### [TASK INPUT]
----------------------------------------
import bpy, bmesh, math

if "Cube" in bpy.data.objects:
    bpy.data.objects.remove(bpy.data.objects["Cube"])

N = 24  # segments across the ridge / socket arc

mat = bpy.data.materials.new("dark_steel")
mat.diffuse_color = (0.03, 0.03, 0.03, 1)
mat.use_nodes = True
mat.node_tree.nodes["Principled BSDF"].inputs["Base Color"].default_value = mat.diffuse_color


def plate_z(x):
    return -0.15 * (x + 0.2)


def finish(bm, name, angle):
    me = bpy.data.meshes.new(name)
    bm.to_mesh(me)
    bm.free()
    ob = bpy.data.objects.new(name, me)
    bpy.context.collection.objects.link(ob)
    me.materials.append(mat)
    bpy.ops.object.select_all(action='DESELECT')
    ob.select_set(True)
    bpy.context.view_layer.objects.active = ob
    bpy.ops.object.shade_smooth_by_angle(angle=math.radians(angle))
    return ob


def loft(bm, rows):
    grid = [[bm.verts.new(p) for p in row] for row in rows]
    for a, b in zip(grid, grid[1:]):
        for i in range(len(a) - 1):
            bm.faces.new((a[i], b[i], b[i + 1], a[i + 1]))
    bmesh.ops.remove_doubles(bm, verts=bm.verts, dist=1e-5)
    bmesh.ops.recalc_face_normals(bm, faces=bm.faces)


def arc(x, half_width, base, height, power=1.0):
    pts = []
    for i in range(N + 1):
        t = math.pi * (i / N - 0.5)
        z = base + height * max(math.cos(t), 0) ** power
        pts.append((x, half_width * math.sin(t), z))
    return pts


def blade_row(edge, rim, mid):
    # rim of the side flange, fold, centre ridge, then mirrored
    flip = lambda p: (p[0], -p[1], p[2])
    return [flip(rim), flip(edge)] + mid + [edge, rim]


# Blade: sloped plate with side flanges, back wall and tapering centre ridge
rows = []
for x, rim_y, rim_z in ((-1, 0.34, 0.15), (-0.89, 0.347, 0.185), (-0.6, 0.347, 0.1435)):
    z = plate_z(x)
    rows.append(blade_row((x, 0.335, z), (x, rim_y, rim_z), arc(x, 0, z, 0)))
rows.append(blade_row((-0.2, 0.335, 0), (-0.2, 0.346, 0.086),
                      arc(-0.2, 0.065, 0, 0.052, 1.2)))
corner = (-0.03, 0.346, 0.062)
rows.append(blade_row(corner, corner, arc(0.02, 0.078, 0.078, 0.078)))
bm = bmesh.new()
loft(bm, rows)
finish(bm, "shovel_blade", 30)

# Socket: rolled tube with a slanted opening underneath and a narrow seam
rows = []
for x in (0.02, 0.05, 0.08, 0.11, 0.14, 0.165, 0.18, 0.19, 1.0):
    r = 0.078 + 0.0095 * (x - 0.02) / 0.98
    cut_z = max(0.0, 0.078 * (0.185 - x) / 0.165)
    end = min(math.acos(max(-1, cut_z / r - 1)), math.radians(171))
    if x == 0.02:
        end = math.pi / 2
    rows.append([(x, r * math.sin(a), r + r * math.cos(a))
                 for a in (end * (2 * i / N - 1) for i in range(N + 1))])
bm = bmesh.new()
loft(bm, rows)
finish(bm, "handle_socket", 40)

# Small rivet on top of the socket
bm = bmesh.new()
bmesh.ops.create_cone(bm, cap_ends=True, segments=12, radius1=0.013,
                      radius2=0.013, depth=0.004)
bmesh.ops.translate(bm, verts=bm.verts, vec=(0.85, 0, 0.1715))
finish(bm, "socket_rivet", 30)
----------------------------------------
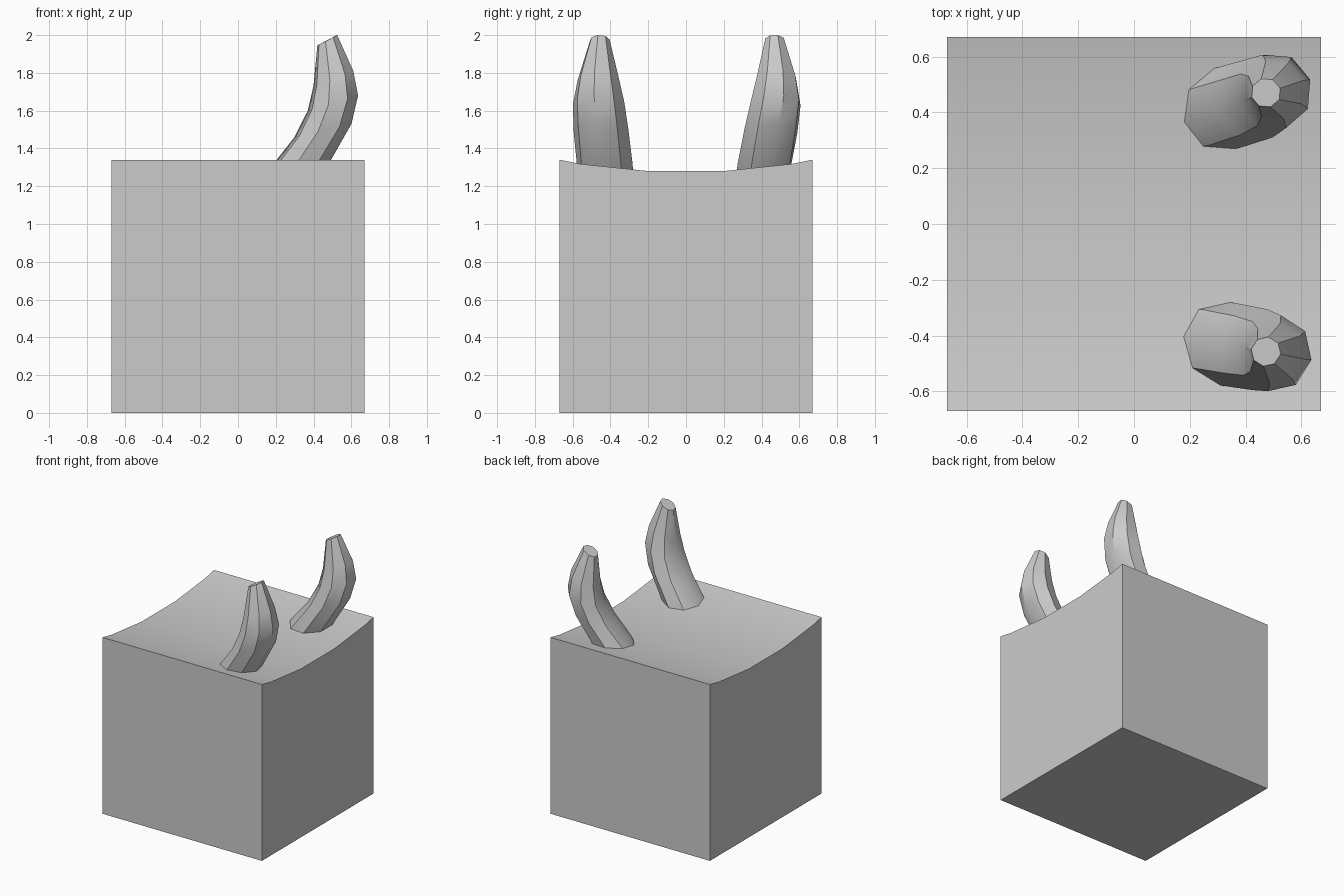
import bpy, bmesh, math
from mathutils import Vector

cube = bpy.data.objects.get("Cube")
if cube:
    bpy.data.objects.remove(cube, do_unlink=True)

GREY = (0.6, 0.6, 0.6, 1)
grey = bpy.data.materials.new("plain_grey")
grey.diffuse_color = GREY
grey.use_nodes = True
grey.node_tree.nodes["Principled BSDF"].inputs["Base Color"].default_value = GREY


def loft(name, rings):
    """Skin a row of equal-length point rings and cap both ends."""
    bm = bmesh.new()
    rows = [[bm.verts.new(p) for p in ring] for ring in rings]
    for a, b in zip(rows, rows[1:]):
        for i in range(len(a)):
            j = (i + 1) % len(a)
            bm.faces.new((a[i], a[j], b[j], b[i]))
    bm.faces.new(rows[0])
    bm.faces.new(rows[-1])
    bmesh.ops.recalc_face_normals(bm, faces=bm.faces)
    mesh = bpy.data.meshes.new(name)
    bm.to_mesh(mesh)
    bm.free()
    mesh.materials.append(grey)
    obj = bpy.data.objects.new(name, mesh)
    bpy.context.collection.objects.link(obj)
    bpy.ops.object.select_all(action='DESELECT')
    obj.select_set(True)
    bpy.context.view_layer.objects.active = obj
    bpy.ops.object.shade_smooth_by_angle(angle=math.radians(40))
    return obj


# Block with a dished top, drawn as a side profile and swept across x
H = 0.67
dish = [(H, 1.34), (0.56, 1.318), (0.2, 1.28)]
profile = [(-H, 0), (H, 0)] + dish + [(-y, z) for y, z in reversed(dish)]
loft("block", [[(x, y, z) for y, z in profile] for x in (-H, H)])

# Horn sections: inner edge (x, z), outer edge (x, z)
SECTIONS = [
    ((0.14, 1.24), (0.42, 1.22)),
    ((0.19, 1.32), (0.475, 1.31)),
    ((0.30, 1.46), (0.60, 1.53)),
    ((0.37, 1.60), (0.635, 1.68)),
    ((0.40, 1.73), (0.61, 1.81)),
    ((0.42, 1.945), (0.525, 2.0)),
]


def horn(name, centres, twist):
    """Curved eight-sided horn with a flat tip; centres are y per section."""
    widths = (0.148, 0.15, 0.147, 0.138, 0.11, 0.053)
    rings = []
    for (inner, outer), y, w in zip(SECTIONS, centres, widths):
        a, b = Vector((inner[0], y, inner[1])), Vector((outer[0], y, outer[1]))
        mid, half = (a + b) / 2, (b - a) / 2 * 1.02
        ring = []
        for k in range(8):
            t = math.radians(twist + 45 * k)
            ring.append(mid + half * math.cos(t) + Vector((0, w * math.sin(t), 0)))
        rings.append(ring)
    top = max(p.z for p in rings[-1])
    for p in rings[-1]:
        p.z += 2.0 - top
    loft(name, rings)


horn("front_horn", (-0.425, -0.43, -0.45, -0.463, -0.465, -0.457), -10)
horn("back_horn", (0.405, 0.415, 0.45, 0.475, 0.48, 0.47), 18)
----------------------------------------
### [TASK TO COMPLETE]
From the data above, return every line from the line that has "bpy.data.objects.remove(cube, do_unlink=True)" up to and including the line that has "grey.use_nodes = True", exactly.

### [YOUR RESPONSE]
    bpy.data.objects.remove(cube, do_unlink=True)

GREY = (0.6, 0.6, 0.6, 1)
grey = bpy.data.materials.new("plain_grey")
grey.diffuse_color = GREY
grey.use_nodes = True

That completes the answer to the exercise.